British-based writer Hong Ying has a lifelong attachment to her hometown Chongqing, where she was born, and to the Three Gorges region, where she spent some of her most formative years living with relatives.
In her earlier novel Ji'er de nu'er (Daughter of the River), that has been translated into numerous languages, she incorporated tales of Chongqing with tales about herself.
While in her new work Kongque de jiaohan (The Peacock Cries), she has fulfilled her dream of writing a story about the Three Gorges, where the tombs of many of her relatives will be forever submerged when the Three Gorges Dam Project is completed in a few years, leaving her with only memories of the time she spent in the region. It is a story about reincarnation (samsara), which, Hong Ying believes, means the continuation of human beings from one generation to another.
In the story, the heroine Liu Cui, a genetic engineer at a research institute in Beijing, receives a special gift from her husband, who is working as head of a development company at the Three Gorges.
The gift is a bottle of French perfume, which Liu Cui's mother explains, carries a cryptic message for her. Through the gift of perfume, her husband is asking Liu Cui if she has lost her femininity and no longer wishes to be his wife.
Having realized her marriage is facing a crisis, Liu Cui, prompted by her mother, makes up her mind to take a trip to the Three Gorges.
The story unfolds with this mysterious trip. What is even more intriguing is the side-effects of Liu Cui's trip -- a visit to an old friend of her mother's and an important discovery about her birth at the very site of the Three Gorges.
During Liu Cui's visit to her mother's old friend Aunt Chen, she learns she was born on the same day as Aunt Chen's son. She is also told that a monk and a prostitute were executed on that same day for adultery.
Aunt Chen tells Liu Cui the case was made up by Liu Cui's father, who was then county governor and eager to find a scapegoat in his campaign crackdown on prostitutes.
Aunt Chen and her husband, a military officer under the command of the county governor, knew the underlying truth, and were reluctant to carry out the orders to execute the monk and prostitute.
Aunt Chen believes her son, who was born on that fateful day, is the reincarnation of the prostitute Hong Lian. Chen recalls helping the prostitute escape from custody, only to be recaptured and accused of conducting adultery with a monk and running a brothel.
Chen has a guilty conscience, believing she was responsible for the execution of the innocent woman, fearing that her son, a reincarnation of the prostitute, may come to exact revenge on her. However, following the death of her husband, her son becomes the sole person she relies on and she comes to realize that the prostitute was grateful for her help and compassion and turns into her son to repay her for her kindness.
When Liu Cui learns how her father was tragically persecuted and committed suicide during the "cultural revolution" (1966-76), she begins to believe that she might be the reincarnation of the monk, who was wrongly executed upon her father's order.

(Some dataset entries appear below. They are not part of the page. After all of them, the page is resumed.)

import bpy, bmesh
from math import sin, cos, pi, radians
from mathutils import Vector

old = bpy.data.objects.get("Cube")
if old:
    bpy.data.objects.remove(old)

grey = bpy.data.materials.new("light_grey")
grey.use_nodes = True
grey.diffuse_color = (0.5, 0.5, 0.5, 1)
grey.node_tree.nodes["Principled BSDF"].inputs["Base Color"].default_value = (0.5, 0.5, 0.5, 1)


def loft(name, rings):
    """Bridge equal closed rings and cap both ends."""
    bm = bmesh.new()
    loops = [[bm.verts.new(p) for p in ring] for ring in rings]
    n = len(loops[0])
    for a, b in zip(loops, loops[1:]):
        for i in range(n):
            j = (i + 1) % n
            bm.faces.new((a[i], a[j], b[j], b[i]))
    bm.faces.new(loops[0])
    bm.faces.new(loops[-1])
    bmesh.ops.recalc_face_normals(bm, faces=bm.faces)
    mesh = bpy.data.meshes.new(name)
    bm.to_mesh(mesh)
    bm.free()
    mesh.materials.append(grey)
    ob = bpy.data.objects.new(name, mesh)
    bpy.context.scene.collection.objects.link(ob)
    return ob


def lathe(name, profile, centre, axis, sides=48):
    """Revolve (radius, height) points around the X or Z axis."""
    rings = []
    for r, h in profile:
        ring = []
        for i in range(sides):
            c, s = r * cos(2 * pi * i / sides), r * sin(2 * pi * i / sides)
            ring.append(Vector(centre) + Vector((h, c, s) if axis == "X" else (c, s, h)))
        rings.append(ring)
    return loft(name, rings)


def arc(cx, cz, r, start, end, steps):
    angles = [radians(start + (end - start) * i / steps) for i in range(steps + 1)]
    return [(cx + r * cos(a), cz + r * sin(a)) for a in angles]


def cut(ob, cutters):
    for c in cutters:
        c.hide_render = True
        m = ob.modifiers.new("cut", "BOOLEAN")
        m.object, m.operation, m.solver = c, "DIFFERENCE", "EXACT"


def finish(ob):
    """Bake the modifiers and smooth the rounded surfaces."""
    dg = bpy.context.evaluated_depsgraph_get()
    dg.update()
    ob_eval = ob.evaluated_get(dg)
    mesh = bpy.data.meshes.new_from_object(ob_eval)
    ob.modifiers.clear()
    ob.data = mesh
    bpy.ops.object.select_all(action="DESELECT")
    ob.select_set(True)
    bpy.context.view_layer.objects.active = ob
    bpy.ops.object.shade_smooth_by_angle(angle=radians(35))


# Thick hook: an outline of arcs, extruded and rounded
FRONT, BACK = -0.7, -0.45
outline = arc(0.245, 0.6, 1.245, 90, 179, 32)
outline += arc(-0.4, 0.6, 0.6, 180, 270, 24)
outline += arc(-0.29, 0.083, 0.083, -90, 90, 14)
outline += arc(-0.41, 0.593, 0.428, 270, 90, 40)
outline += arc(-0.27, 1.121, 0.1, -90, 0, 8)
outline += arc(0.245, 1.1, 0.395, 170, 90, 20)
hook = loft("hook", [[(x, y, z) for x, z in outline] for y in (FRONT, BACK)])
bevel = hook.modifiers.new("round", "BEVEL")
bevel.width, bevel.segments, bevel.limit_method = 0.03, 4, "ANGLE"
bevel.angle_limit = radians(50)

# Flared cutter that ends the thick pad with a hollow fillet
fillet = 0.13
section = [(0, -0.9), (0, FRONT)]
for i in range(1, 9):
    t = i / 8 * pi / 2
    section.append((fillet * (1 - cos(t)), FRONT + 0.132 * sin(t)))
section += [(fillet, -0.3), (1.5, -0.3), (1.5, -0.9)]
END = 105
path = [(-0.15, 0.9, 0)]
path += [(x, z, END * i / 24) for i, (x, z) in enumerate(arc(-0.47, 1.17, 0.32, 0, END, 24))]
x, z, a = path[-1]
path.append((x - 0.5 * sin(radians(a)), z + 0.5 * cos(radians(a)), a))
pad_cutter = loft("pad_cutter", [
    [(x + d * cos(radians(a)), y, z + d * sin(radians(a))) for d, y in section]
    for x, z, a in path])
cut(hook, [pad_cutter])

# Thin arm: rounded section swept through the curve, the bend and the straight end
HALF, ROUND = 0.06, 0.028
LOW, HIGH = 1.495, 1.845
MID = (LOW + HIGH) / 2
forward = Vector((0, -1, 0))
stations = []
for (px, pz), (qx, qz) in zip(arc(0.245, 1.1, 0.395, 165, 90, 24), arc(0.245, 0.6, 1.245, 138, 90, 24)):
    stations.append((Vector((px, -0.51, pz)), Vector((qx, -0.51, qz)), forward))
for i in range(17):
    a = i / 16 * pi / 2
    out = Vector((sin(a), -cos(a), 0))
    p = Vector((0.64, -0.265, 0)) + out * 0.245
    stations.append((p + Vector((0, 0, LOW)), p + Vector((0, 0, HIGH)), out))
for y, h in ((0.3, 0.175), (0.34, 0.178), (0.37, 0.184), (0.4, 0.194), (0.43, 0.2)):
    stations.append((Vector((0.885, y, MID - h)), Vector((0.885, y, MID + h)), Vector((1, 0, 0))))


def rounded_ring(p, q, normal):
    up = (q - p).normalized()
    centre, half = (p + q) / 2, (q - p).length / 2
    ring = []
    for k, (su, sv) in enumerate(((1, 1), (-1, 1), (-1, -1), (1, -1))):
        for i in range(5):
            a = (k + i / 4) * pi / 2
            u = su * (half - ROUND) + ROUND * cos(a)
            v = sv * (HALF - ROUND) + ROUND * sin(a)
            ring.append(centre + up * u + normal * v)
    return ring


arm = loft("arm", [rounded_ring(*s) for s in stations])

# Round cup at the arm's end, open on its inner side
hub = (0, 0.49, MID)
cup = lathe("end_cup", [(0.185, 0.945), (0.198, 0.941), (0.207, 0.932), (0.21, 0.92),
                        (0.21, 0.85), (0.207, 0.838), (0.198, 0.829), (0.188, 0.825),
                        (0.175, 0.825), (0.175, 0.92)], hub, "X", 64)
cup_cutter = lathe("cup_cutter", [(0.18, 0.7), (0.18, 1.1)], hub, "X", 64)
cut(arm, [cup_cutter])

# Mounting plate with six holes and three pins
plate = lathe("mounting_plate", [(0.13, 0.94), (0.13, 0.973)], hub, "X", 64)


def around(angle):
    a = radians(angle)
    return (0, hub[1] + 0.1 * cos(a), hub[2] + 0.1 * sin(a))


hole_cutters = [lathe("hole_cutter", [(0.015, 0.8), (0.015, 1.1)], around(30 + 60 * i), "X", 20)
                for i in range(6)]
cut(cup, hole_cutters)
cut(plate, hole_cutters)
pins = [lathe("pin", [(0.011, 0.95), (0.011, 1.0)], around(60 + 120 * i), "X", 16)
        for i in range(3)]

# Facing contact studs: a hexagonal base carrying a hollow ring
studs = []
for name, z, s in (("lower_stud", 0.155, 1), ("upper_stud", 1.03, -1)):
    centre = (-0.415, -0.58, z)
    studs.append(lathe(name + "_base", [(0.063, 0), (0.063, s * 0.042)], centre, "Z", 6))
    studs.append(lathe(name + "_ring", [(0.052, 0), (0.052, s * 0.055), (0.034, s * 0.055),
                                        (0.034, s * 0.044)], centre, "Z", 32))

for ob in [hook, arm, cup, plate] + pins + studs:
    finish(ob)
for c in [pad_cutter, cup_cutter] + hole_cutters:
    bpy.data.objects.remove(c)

An even more shocking revelation is that her mother was one of the many who had written to the authorities against her father. Liu Cui's husband, whose father used to be a good friend of her father, reveals that her parents' marriage was a farce, maintained as a front since her childhood.
This knowledge convinces Liu Cui that she is a reincarnation of the monk and has come to this world to witness what became of her father, the mastermind behind the killing of the innocent prostitute and monk.
The reincarnation and retribution reflected in the novel convey an idea that people should be responsible for their later generations whatever they do, according to Hong Ying.
She said that she had been quite obsessed with the years she spent with her relatives in the county of Zhongxian by the Three Gorges. She was sent there at the age of six to stay with her aunts and uncles, and stayed for a year, until she was ready for primary school.
As a result, she knew first hand how miserable a life the people there were leading. Considering herself as the daughter of the Yangtze River and of the Three Gorges, Hong Ying said that she was quite concerned about the Three Gorges Dam Project, which would change the fate of the local people there forever.
She went to the Three Gorges last summer and to the villages where she had once stayed. To her sadness, most of the relatives she knew had passed away. The villagers there are waiting to see what changes the world's largest hydropower project will bring to their lives.
She said that she has seen the new elevated houses perched along the gorges. The shabby slums along the Yangtze River bank in Chongqing were leveled and residents there had moved into new buildings. The project has changed local people's lives for the better, Hong Ying said.
She hopes that the kind of reincarnation and retribution explored in her novel never happens to the people of the Three Gorges.
(China Daily February 24, 2003)